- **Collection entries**
++++++++++++++++++++

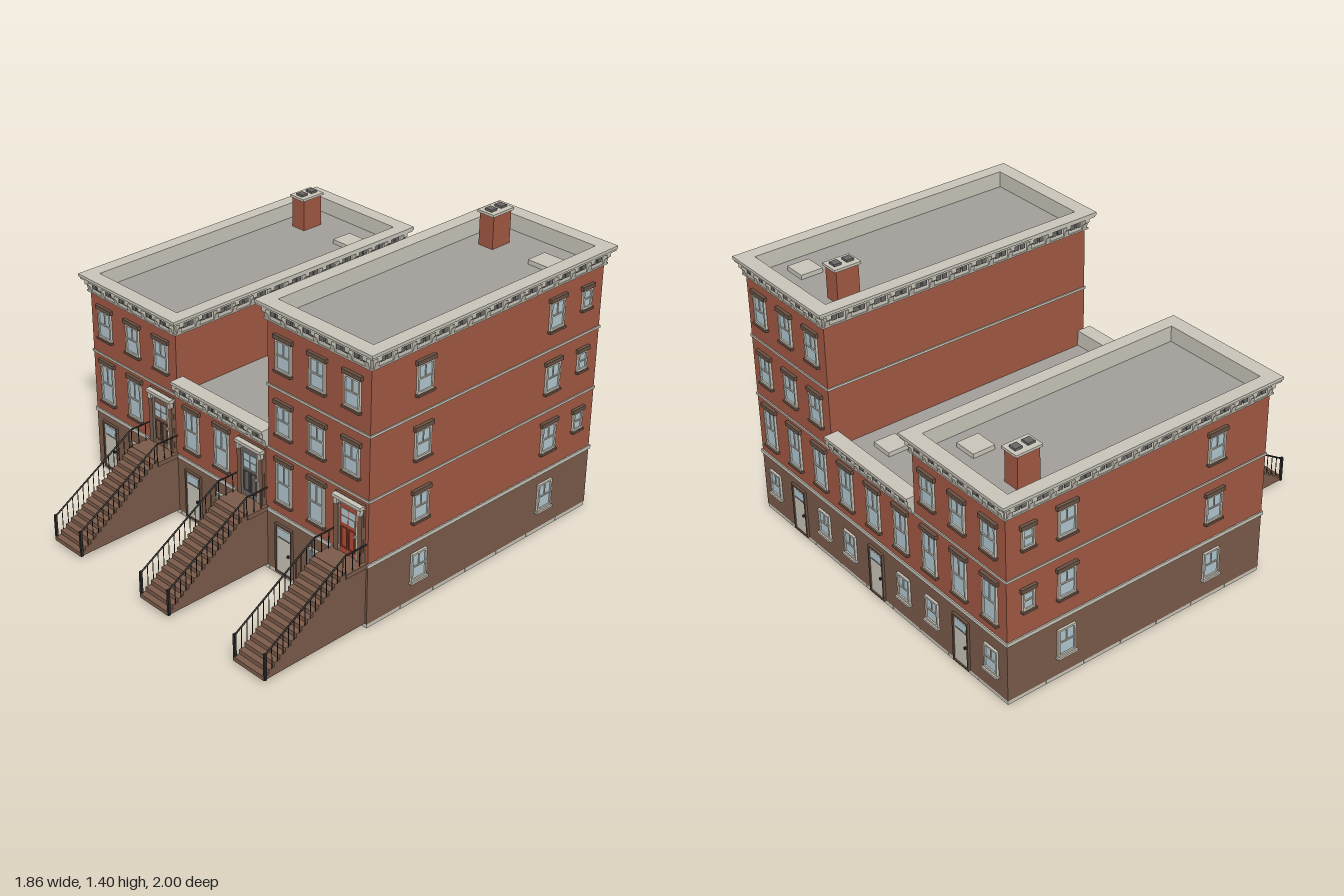
import * as THREE from 'three';

const mat = (name, color) => Object.assign(new THREE.MeshStandardMaterial({ color }), { name });
const M = {
  brick: mat('brick red', 0xa25843), stone: mat('brownstone', 0x7b5b4a),
  lintel: mat('dark brownstone', 0x695345), trim: mat('cream trim', 0xc9c5b9),
  roof: mat('roof grey', 0xa39f9a), glass: mat('window glass', 0xb2c8d0),
  iron: mat('black iron', 0x2d2b2a), dark: mat('dark grey', 0x696765),
  red: mat('door red', 0xb04c36),
};
const ZC = -0.2625, HZ = 0.7, HX = 0.2975, STEP = 0.198;
const FRONT = ZC + HZ, BACK = ZC - HZ;

function group(parent, name, x = 0, y = 0, z = 0, ry = 0) {
  const g = new THREE.Group();
  g.name = name;
  g.position.set(x, y, z);
  g.rotation.y = ry;
  parent.add(g);
  return g;
}
function mesh(parent, name, geo, material) {
  const m = new THREE.Mesh(geo, material);
  m.name = name;
  parent.add(m);
  return m;
}
// box given by its centre in x and z, and by bottom and top in y
function box(parent, name, material, x, y0, y1, z, w, d) {
  const m = mesh(parent, name, new THREE.BoxGeometry(w, y1 - y0, d), material);
  m.position.set(x, (y0 + y1) / 2, z);
  return m;
}
function rod(parent, name, a, b, r) {
  const dir = b.clone().sub(a);
  const m = mesh(parent, name, new THREE.CylinderGeometry(r, r, dir.length(), 6), M.iron);
  m.position.copy(a).add(b).multiplyScalar(0.5);
  m.quaternion.setFromUnitVectors(new THREE.Vector3(0, 1, 0), dir.normalize());
}
// outline of [z, y] points extruded across x
function sideProfile(points, width) {
  const s = new THREE.Shape(points.map(p => new THREE.Vector2(...p)));
  return new THREE.ExtrudeGeometry(s, { depth: width, bevelEnabled: false })
    .rotateY(-Math.PI / 2).translate(width / 2, 0, 0);
}
// flat rectangular frame, lying in xy
function frame(w, h, t, depth) {
  const rect = (T, a, b) => new T([[-a, -b], [a, -b], [a, b], [-a, b]].map(p => new THREE.Vector2(...p)));
  const s = rect(THREE.Shape, w / 2, h / 2);
  s.holes.push(rect(THREE.Path, w / 2 - t, h / 2 - t));
  return new THREE.ExtrudeGeometry(s, { depth, bevelEnabled: false });
}

// sash window on a wall facing local +z, with optional stone lintel
function sashWindow(wall, x, y0, y1, w = 0.085, lintel = true) {
  const g = group(wall, 'window', x), mid = (y0 + y1) / 2;
  box(g, 'pane', M.glass, 0, y0, y1, 0.001, w, 0.006);
  mesh(g, 'windowFrame', frame(w + 0.006, y1 - y0 + 0.006, 0.009, 0.011), M.trim).position.y = mid;
  box(g, 'sashBar', M.trim, 0, mid - 0.003, mid + 0.003, 0.003, w, 0.012);
  if (w > 0.07) box(g, 'glazingBar', M.trim, 0, mid, y1, 0.003, 0.004, 0.01);
  if (lintel) box(g, 'lintel', M.lintel, 0, y1 + 0.003, y1 + 0.022, 0.004, w + 0.025, 0.022);
  box(g, 'sill', lintel ? M.lintel : M.trim, 0, y0 - 0.013, y0 - 0.003, 0.006, w + 0.018, 0.024);
}
function basementDoor(wall, x) {
  const g = group(wall, 'basementDoor', x);
  mesh(g, 'doorFrame', frame(0.104, 0.245, 0.008, 0.012), M.lintel).position.y = 0.1425;
  box(g, 'doorLeaf', M.trim, 0, 0.022, 0.257, 0.001, 0.09, 0.01);
  box(g, 'doorLight', M.glass, 0, 0.208, 0.245, 0.004, 0.07, 0.006);
  box(g, 'doorRail', M.dark, 0, 0.197, 0.203, 0.004, 0.07, 0.007);
  box(g, 'doorKnob', M.iron, 0.032, 0.125, 0.135, 0.01, 0.008, 0.012);
}
function entrance(wall, x, leaf) {
  const g = group(wall, 'entrance', x);
  box(g, 'surround', M.stone, 0, 0.32, 0.595, 0.003, 0.165, 0.014);
  for (const s of [-1, 1]) {
    box(g, 'pilaster', M.stone, s * 0.068, 0.32, 0.55, 0.01, 0.026, 0.02);
    box(g, 'doorJamb', M.trim, s * 0.051, 0.32, 0.57, 0.01, 0.006, 0.016);
    box(g, 'hoodBracket', M.trim, s * 0.068, 0.545, 0.577, 0.015, 0.02, 0.024);
  }
  box(g, 'hood', M.trim, 0, 0.577, 0.592, 0.016, 0.165, 0.036);
  box(g, 'doorHead', M.trim, 0, 0.56, 0.577, 0.01, 0.116, 0.02);
  box(g, 'doorLeaf', leaf, 0, 0.322, 0.56, 0.009, 0.096, 0.012);
  for (const s of [-1, 1]) {
    for (const y of [0.468, 0.504]) box(g, 'doorPane', M.glass, s * 0.02, y, y + 0.032, 0.014, 0.036, 0.006);
    mesh(g, 'doorPanel', frame(0.036, 0.1, 0.004, 0.005), leaf).position.set(s * 0.022, 0.4, 0.014);
  }
  box(g, 'doorKnob', M.trim, 0.04, 0.425, 0.437, 0.018, 0.008, 0.012);
}

// row of brackets and frieze panels, hanging below y = 0 on a wall facing +z
function friezeRow(parent, y, len, n) {
  const g = group(parent, 'frieze', 0, y), pitch = len / n;
  const bracket = sideProfile([[0, -0.08], [0.012, -0.08], [0.02, -0.05], [0.032, -0.04], [0.032, -0.022], [0, -0.022]], 0.024);
  for (let i = 0; i <= n; i++) {
    const x = -len / 2 + 0.012 + i * (len - 0.024) / n;
    mesh(g, 'bracket', bracket, M.trim).position.x = x;
    if (i === n) continue;
    const px = x + (len - 0.024) / n / 2;
    for (const s of [-1, 1])
      box(g, 'friezePanel', M.dark, px + s * pitch * 0.15, -0.06, -0.036, 0.01, pitch * 0.23, 0.006);
  }
}
// rectangular ring in plan, standing between y0 and y1
function planRing(parent, name, y0, y1, hx, hz) {
  const s = new THREE.Shape([[-hx, -hz], [hx, -hz], [hx, hz], [-hx, hz]].map(p => new THREE.Vector2(...p)));
  s.holes.push(new THREE.Path([[-0.27, -0.665], [0.27, -0.665], [0.27, 0.665], [-0.27, 0.665]].map(p => new THREE.Vector2(...p))));
  const geo = new THREE.ExtrudeGeometry(s, { depth: y1 - y0, bevelEnabled: false }).rotateX(-Math.PI / 2);
  mesh(parent, name, geo, M.trim).position.set(0, y0, ZC);
}
function cornice(house, top, sides) {
  const g = group(house, 'cornice');
  const layers = [[0.085, 0.078, 0.012], [0.078, 0.024, 0.008], [0.024, 0.014, 0.033], [0.014, 0, 0.0375]];
  for (const [a, b, out] of layers) {
    if (sides) planRing(g, 'corniceLayer', top - a, top - b, HX + out, HZ + out);
    else for (const s of [-1, 1])
      box(g, 'corniceLayer', M.trim, 0, top - a, top - b, ZC + s * (0.665 + HZ + out) / 2, HX * 2, HZ + out - 0.665);
  }
  friezeRow(group(g, 'front', 0, 0, FRONT), top, HX * 2, 6);
  friezeRow(group(g, 'back', 0, 0, BACK, Math.PI), top, HX * 2, 6);
  if (sides) for (const s of [-1, 1])
    friezeRow(group(g, 'side', s * HX, 0, ZC, s * Math.PI / 2), top, HZ * 2, 13);
}
function roofItems(house, top) {
  const y = top - 0.08, x = -0.15, z = -0.76;
  box(house, 'roofDeck', M.roof, 0, y, y + 0.004, ZC, HX * 2 - 0.004, 1.36);
  box(house, 'roofHatch', M.trim, 0.145, y, y + 0.025, z, 0.11, 0.108);
  const c = group(house, 'chimney', x, 0, z);
  box(c, 'chimneyStack', M.brick, 0, y, top + 0.078, 0, 0.08, 0.112);
  box(c, 'chimneyCap', M.trim, 0, top + 0.078, top + 0.09, 0, 0.092, 0.132);
  for (const s of [-1, 1]) box(c, 'flue', M.dark, 0, top + 0.09, top + 0.1, s * 0.031, 0.038, 0.036);
}

// stoop with steps, landing and iron railings
function stoop(house, x) {
  const g = group(house, 'stoop', x), n = 15, z0 = 0.555, y0 = 0.022, top = 0.32;
  const run = (1 - z0) / n, rise = (top - y0) / n, pts = [[FRONT, y0], [1, y0]];
  for (let i = 0; i < n; i++) {
    pts.push([1 - i * run, y0 + (i + 1) * rise]);
    pts.push([1 - (i + 1) * run, y0 + (i + 1) * rise]);
  }
  pts.push([FRONT, top]);
  mesh(g, 'steps', sideProfile(pts, 0.18), M.stone);
  box(g, 'landing', M.stone, 0, top - 0.02, top + 0.002, (FRONT + z0) / 2, 0.196, z0 - FRONT);
  const V = (a, b, c) => new THREE.Vector3(a, b, c);
  for (const s of [-1, 1]) {
    const rx = s * 0.09, lowY = 0.142, highY = 0.41;
    rod(g, 'handrail', V(rx, lowY, 0.994), V(rx, highY, z0), 0.004);
    rod(g, 'handrail', V(rx, highY, z0), V(rx, highY, FRONT), 0.004);
    box(g, 'newelPost', M.iron, rx, y0, 0.15, 0.992, 0.011, 0.011);
    for (let i = 1; i < n; i++) {
      const z = 1 - (i + 0.5) * run, t = (0.994 - z) / (0.994 - z0);
      rod(g, 'baluster', V(rx, y0 + (i + 1) * rise - 0.002, z), V(rx, lowY + t * (highY - lowY), z), 0.002);
    }
    for (const z of [z0, 0.515, 0.475]) rod(g, 'baluster', V(rx, top, z), V(rx, highY, z), 0.0022);
  }
}

function house(root, i, storeys, leaf, outer) {
  const g = group(root, 'house', i * HX * 2), top = 0.4 + 0.3 * storeys;
  box(g, 'basementWall', M.stone, 0, 0.02, 0.3, ZC, HX * 2, HZ * 2);
  box(g, 'brickWall', M.brick, 0, 0.3, top - 0.08, ZC, HX * 2, HZ * 2);
  box(g, 'basementBand', M.trim, 0, 0.3, 0.318, ZC, HX * 2 + 0.012, HZ * 2 + 0.012);
  for (let f = 1; f < storeys; f++)
    box(g, 'floorBand', M.trim, 0, 0.31 + f * 0.3, 0.321 + f * 0.3, ZC, HX * 2 + 0.01, HZ * 2 + 0.01);
  cornice(g, top, outer !== 0);
  roofItems(g, top);
  stoop(g, STEP);

  const front = group(g, 'frontWall', 0, 0, FRONT), back = group(g, 'backWall', 0, 0, BACK, Math.PI);
  basementDoor(front, -STEP);
  sashWindow(front, 0, 0.12, 0.237, 0.08, false);
  entrance(front, STEP, leaf);
  basementDoor(back, 0);
  for (const s of [-1, 1]) sashWindow(back, s * STEP, 0.12, 0.237, 0.08, false);
  for (let f = 0; f < storeys; f++) {
    const lo = f ? 0.41 + f * 0.3 : 0.382, hi = f ? 0.545 + f * 0.3 : 0.57;
    for (const c of [-1, 0, 1]) {
      if (f || c < 1) sashWindow(front, c * STEP, lo, hi);
      sashWindow(back, c * STEP, lo, hi);
    }
  }
  // outer end wall windows
  if (!outer) return;
  const side = group(g, 'endWall', outer * HX, 0, 0, outer * Math.PI / 2);
  for (const z of [0.14, -0.662]) {
    sashWindow(side, -outer * z, 0.12, 0.25, 0.085, false);
    for (let f = 0; f < storeys; f++) sashWindow(side, -outer * z, 0.415 + f * 0.3, 0.542 + f * 0.3);
  }
  for (let f = 0; f < storeys; f++) sashWindow(side, outer * 0.857, 0.445 + f * 0.3, 0.53 + f * 0.3, 0.055);
}

export function createModel() {
  const root = new THREE.Group();
  root.name = 'rowHouses';
  house(root, -1, 2, M.stone, -1);
  house(root, 0, 1, M.dark, 0);
  house(root, 1, 3, M.red, 1);
  // paving slabs under the row
  const paving = group(root, 'paving'), px = HX * 6 / 9, pz = HZ * 2 / 7;
  for (let i = 0; i < 9; i++) for (let j = 0; j < 7; j++)
    box(paving, 'slab', M.trim, (i - 4) * px, 0, 0.02, ZC + (j - 3) * pz, px - 0.003, pz - 0.003);
  return root;
}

++++++++++++++++++++

- **Required work**
Set down, from the entries above, exactly the lines from the one with "box(g, 'doorHead', M.trim, 0, 0.56, 0.577, 0.01, 0.116, 0.02);" up to and including the one with "function friezeRow(parent, y, len, n)", and no other lines.

- **Written answer**
  box(g, 'doorHead', M.trim, 0, 0.56, 0.577, 0.01, 0.116, 0.02);
  box(g, 'doorLeaf', leaf, 0, 0.322, 0.56, 0.009, 0.096, 0.012);
  for (const s of [-1, 1]) {
    for (const y of [0.468, 0.504]) box(g, 'doorPane', M.glass, s * 0.02, y, y + 0.032, 0.014, 0.036, 0.006);
    mesh(g, 'doorPanel', frame(0.036, 0.1, 0.004, 0.005), leaf).position.set(s * 0.022, 0.4, 0.014);
  }
  box(g, 'doorKnob', M.trim, 0.04, 0.425, 0.437, 0.018, 0.008, 0.012);
}

// row of brackets and frieze panels, hanging below y = 0 on a wall facing +z
function friezeRow(parent, y, len, n) {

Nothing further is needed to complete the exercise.